Work task. Reproduce the following data exactly, minus any images.

[Rendered images with source text]
------------------------------------------------------------

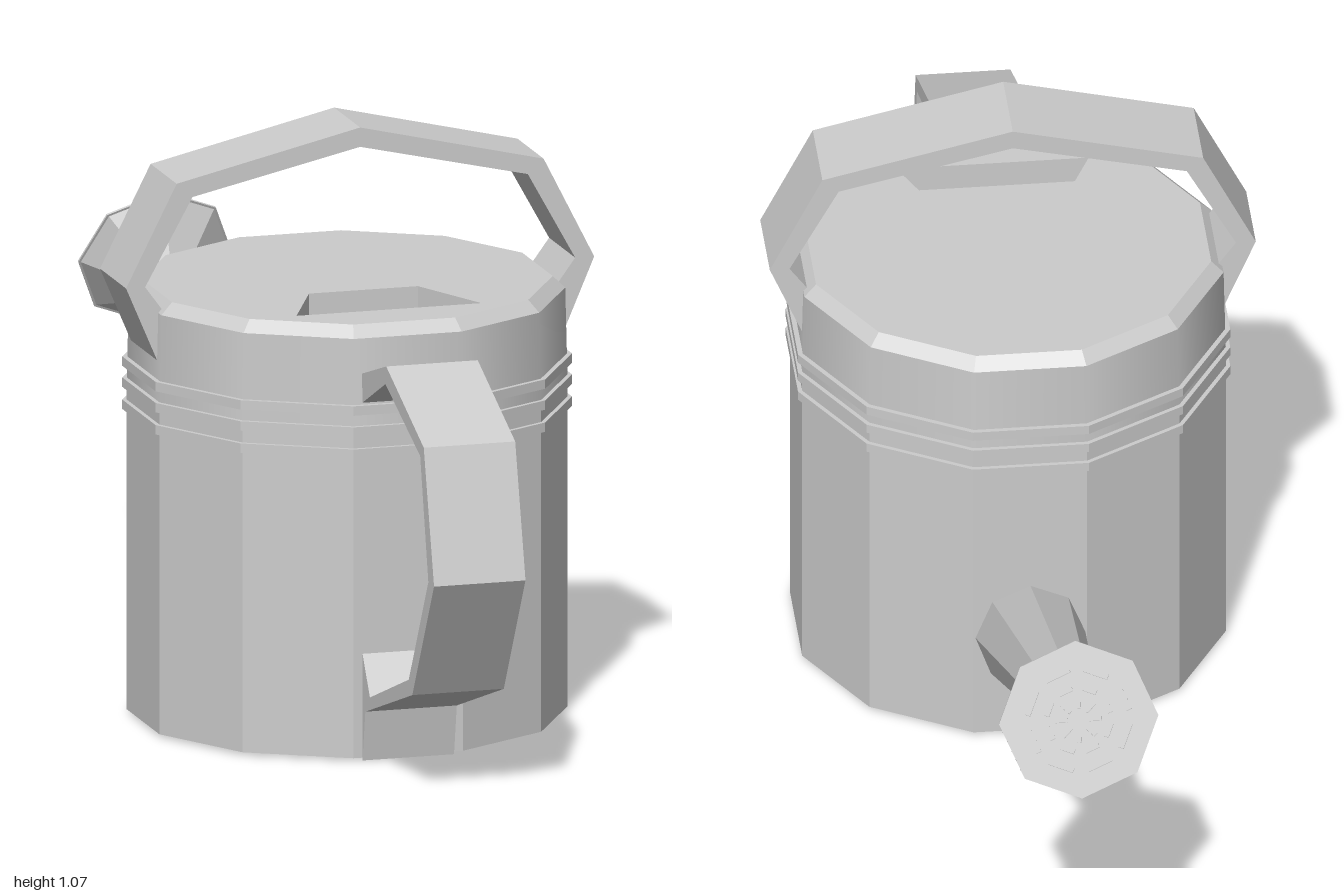
import * as THREE from 'three';

const SIDES = 12, R = 0.388, YAW = THREE.MathUtils.degToRad(16.5);
const flat = new THREE.MeshStandardMaterial({ color: 0xcccccc, flatShading: true, side: THREE.DoubleSide });
const smooth = new THREE.MeshStandardMaterial({ color: 0xcccccc, side: THREE.DoubleSide });

function part(parent, name, geometry, material = flat) {
  const mesh = new THREE.Mesh(geometry, material);
  mesh.name = name;
  parent.add(mesh);
  return mesh;
}

// Twelve-sided drum between two heights, with a flat side facing front
function drum(rTop, rBottom, y0, y1, open = false) {
  return new THREE.CylinderGeometry(rTop, rBottom, y1 - y0, SIDES, 1, open, Math.PI / SIDES)
    .translate(0, (y0 + y1) / 2, 0);
}

const toShape = pts => new THREE.Shape(pts.map(p => new THREE.Vector2(...p)));

function polygon(radius, sides, start) {
  return Array.from({ length: sides }, (_, i) => {
    const a = start + i * 2 * Math.PI / sides;
    return [radius * Math.cos(a), radius * Math.sin(a)];
  });
}

// Bent strap: the area between an outer and an inner line, given a width
function strap(outer, inner, width) {
  const shape = toShape([...outer, ...[...inner].reverse()]);
  return new THREE.ExtrudeGeometry(shape, { depth: width, bevelEnabled: false })
    .translate(0, 0, -width / 2);
}

// Completes a half line that ends on the centre line
const mirrored = half => [...half, ...half.slice(0, -1).reverse().map(([x, y]) => [-x, y])];

// Rectangular slot at a given radius and angle of the sprinkler face
function slot(radius, angle, radial, tangential) {
  const c = Math.cos(angle), s = Math.sin(angle);
  const corners = [[-1, -1], [-1, 1], [1, 1], [1, -1]].map(([i, j]) => {
    const u = radius + i * radial / 2, v = j * tangential / 2;
    return new THREE.Vector2(u * c - v * s, u * s + v * c);
  });
  return new THREE.Path(corners);
}

function addBody(can) {
  part(can, 'body', drum(R, R, 0.005, 0.6));
  part(can, 'neck', drum(R - 0.004, R, 0.6, 0.762, true), smooth);
  part(can, 'rimBevel', drum(0.362, R - 0.004, 0.762, 0.783, true));
  for (const y of [0.548, 0.588, 0.626]) part(can, 'bodyBand', drum(R + 0.008, R + 0.008, y, y + 0.017));

  // Lid with a recessed filling opening behind the strap
  const opening = [[-0.17, -0.257], [-0.1, -0.1], [0.1, -0.1], [0.17, -0.257]];
  const lid = toShape(polygon(0.362, SIDES, Math.PI / SIDES));
  lid.holes.push(toShape(opening));
  part(can, 'lid', new THREE.ExtrudeGeometry(lid, { depth: 0.05, bevelEnabled: false })
    .rotateX(-Math.PI / 2).translate(0, 0.733, 0));
  part(can, 'openingFloor', new THREE.ShapeGeometry(toShape(opening))
    .rotateX(-Math.PI / 2).translate(0, 0.735, 0));
}

function addHandles(can) {
  // Carrying handle arching over the lid
  part(can, 'carryingHandle', strap(
    mirrored([[-0.366, 0.66], [-0.43, 0.81], [-0.337, 0.993], [0, 1.072]]),
    mirrored([[-0.362, 0.765], [-0.395, 0.81], [-0.308, 0.967], [0, 1.037]]),
    0.16));

  // Pouring handle, with flared ends against the body
  part(can, 'pouringHandle', strap(
    [[0.36, 0.695], [0.52, 0.745], [0.75, 0.65], [0.813, 0.413], [0.68, 0.187], [0.392, 0.092], [0.375, 0]],
    [[0.36, 0.64], [0.515, 0.712], [0.728, 0.63], [0.778, 0.413], [0.658, 0.21], [0.42, 0.124], [0.37, 0.2]],
    0.168).rotateY(-Math.PI / 2));
}

function addSpout(can) {
  // Built along +z, with z = 0 at the sprinkler face
  const spout = new THREE.Group();
  spout.name = 'spout';
  const tube = (r0, z0, r1, z1) => new THREE.CylinderGeometry(r1, r0, z1 - z0, 8, 1, true)
    .rotateX(Math.PI / 2).translate(0, 0, (z0 + z1) / 2);
  part(spout, 'spoutTube', tube(0.101, -0.94, 0.047, -0.08));
  part(spout, 'sprinklerHead', tube(0.047, -0.085, 0.141, 0));

  // Sprinkler face with rings of slots, closed just behind
  const face = toShape(polygon(0.141, 8, 0));
  for (let k = 0; k < 8; k++) {
    const a = (k + 0.5) * Math.PI / 4;
    face.holes.push(slot(0.088, a, 0.01, 0.046));
    face.holes.push(slot(0.056, a, 0.01, 0.026));
    face.holes.push(slot(0.03, k * Math.PI / 4, 0.022, 0.008));
  }
  part(spout, 'sprinklerFace', new THREE.ExtrudeGeometry(face, { depth: 0.004, bevelEnabled: false })
    .translate(0, 0, -0.004));
  part(spout, 'sprinklerBacking', new THREE.ShapeGeometry(toShape(polygon(0.116, 8, 0)))
    .translate(0, 0, -0.02));

  spout.position.set(0, 0.556, -1.18);
  spout.rotation.set(-THREE.MathUtils.degToRad(23.6), Math.PI, 0, 'YXZ');
  can.add(spout);
}

export function createModel() {
  const model = new THREE.Group();
  model.name = 'wateringCan';
  const can = new THREE.Group();
  can.name = 'can';
  addBody(can);
  addHandles(can);
  addSpout(can);
  can.rotation.y = YAW;
  can.position.set(0.012, 0, 0.197);
  model.add(can);
  return model;
}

------------------------------------------------------------

Response area.
import * as THREE from 'three';

const SIDES = 12, R = 0.388, YAW = THREE.MathUtils.degToRad(16.5);
const flat = new THREE.MeshStandardMaterial({ color: 0xcccccc, flatShading: true, side: THREE.DoubleSide });
const smooth = new THREE.MeshStandardMaterial({ color: 0xcccccc, side: THREE.DoubleSide });

function part(parent, name, geometry, material = flat) {
  const mesh = new THREE.Mesh(geometry, material);
  mesh.name = name;
  parent.add(mesh);
  return mesh;
}

// Twelve-sided drum between two heights, with a flat side facing front
function drum(rTop, rBottom, y0, y1, open = false) {
  return new THREE.CylinderGeometry(rTop, rBottom, y1 - y0, SIDES, 1, open, Math.PI / SIDES)
    .translate(0, (y0 + y1) / 2, 0);
}

const toShape = pts => new THREE.Shape(pts.map(p => new THREE.Vector2(...p)));

function polygon(radius, sides, start) {
  return Array.from({ length: sides }, (_, i) => {
    const a = start + i * 2 * Math.PI / sides;
    return [radius * Math.cos(a), radius * Math.sin(a)];
  });
}

// Bent strap: the area between an outer and an inner line, given a width
function strap(outer, inner, width) {
  const shape = toShape([...outer, ...[...inner].reverse()]);
  return new THREE.ExtrudeGeometry(shape, { depth: width, bevelEnabled: false })
    .translate(0, 0, -width / 2);
}

// Completes a half line that ends on the centre line
const mirrored = half => [...half, ...half.slice(0, -1).reverse().map(([x, y]) => [-x, y])];

// Rectangular slot at a given radius and angle of the sprinkler face
function slot(radius, angle, radial, tangential) {
  const c = Math.cos(angle), s = Math.sin(angle);
  const corners = [[-1, -1], [-1, 1], [1, 1], [1, -1]].map(([i, j]) => {
    const u = radius + i * radial / 2, v = j * tangential / 2;
    return new THREE.Vector2(u * c - v * s, u * s + v * c);
  });
  return new THREE.Path(corners);
}

function addBody(can) {
  part(can, 'body', drum(R, R, 0.005, 0.6));
  part(can, 'neck', drum(R - 0.004, R, 0.6, 0.762, true), smooth);
  part(can, 'rimBevel', drum(0.362, R - 0.004, 0.762, 0.783, true));
  for (const y of [0.548, 0.588, 0.626]) part(can, 'bodyBand', drum(R + 0.008, R + 0.008, y, y + 0.017));

  // Lid with a recessed filling opening behind the strap
  const opening = [[-0.17, -0.257], [-0.1, -0.1], [0.1, -0.1], [0.17, -0.257]];
  const lid = toShape(polygon(0.362, SIDES, Math.PI / SIDES));
  lid.holes.push(toShape(opening));
  part(can, 'lid', new THREE.ExtrudeGeometry(lid, { depth: 0.05, bevelEnabled: false })
    .rotateX(-Math.PI / 2).translate(0, 0.733, 0));
  part(can, 'openingFloor', new THREE.ShapeGeometry(toShape(opening))
    .rotateX(-Math.PI / 2).translate(0, 0.735, 0));
}

function addHandles(can) {
  // Carrying handle arching over the lid
  part(can, 'carryingHandle', strap(
    mirrored([[-0.366, 0.66], [-0.43, 0.81], [-0.337, 0.993], [0, 1.072]]),
    mirrored([[-0.362, 0.765], [-0.395, 0.81], [-0.308, 0.967], [0, 1.037]]),
    0.16));

  // Pouring handle, with flared ends against the body
  part(can, 'pouringHandle', strap(
    [[0.36, 0.695], [0.52, 0.745], [0.75, 0.65], [0.813, 0.413], [0.68, 0.187], [0.392, 0.092], [0.375, 0]],
    [[0.36, 0.64], [0.515, 0.712], [0.728, 0.63], [0.778, 0.413], [0.658, 0.21], [0.42, 0.124], [0.37, 0.2]],
    0.168).rotateY(-Math.PI / 2));
}

function addSpout(can) {
  // Built along +z, with z = 0 at the sprinkler face
  const spout = new THREE.Group();
  spout.name = 'spout';
  const tube = (r0, z0, r1, z1) => new THREE.CylinderGeometry(r1, r0, z1 - z0, 8, 1, true)
    .rotateX(Math.PI / 2).translate(0, 0, (z0 + z1) / 2);
  part(spout, 'spoutTube', tube(0.101, -0.94, 0.047, -0.08));
  part(spout, 'sprinklerHead', tube(0.047, -0.085, 0.141, 0));

  // Sprinkler face with rings of slots, closed just behind
  const face = toShape(polygon(0.141, 8, 0));
  for (let k = 0; k < 8; k++) {
    const a = (k + 0.5) * Math.PI / 4;
    face.holes.push(slot(0.088, a, 0.01, 0.046));
    face.holes.push(slot(0.056, a, 0.01, 0.026));
    face.holes.push(slot(0.03, k * Math.PI / 4, 0.022, 0.008));
  }
  part(spout, 'sprinklerFace', new THREE.ExtrudeGeometry(face, { depth: 0.004, bevelEnabled: false })
    .translate(0, 0, -0.004));
  part(spout, 'sprinklerBacking', new THREE.ShapeGeometry(toShape(polygon(0.116, 8, 0)))
    .translate(0, 0, -0.02));

  spout.position.set(0, 0.556, -1.18);
  spout.rotation.set(-THREE.MathUtils.degToRad(23.6), Math.PI, 0, 'YXZ');
  can.add(spout);
}

export function createModel() {
  const model = new THREE.Group();
  model.name = 'wateringCan';
  const can = new THREE.Group();
  can.name = 'can';
  addBody(can);
  addHandles(can);
  addSpout(can);
  can.rotation.y = YAW;
  can.position.set(0.012, 0, 0.197);
  model.add(can);
  return model;
}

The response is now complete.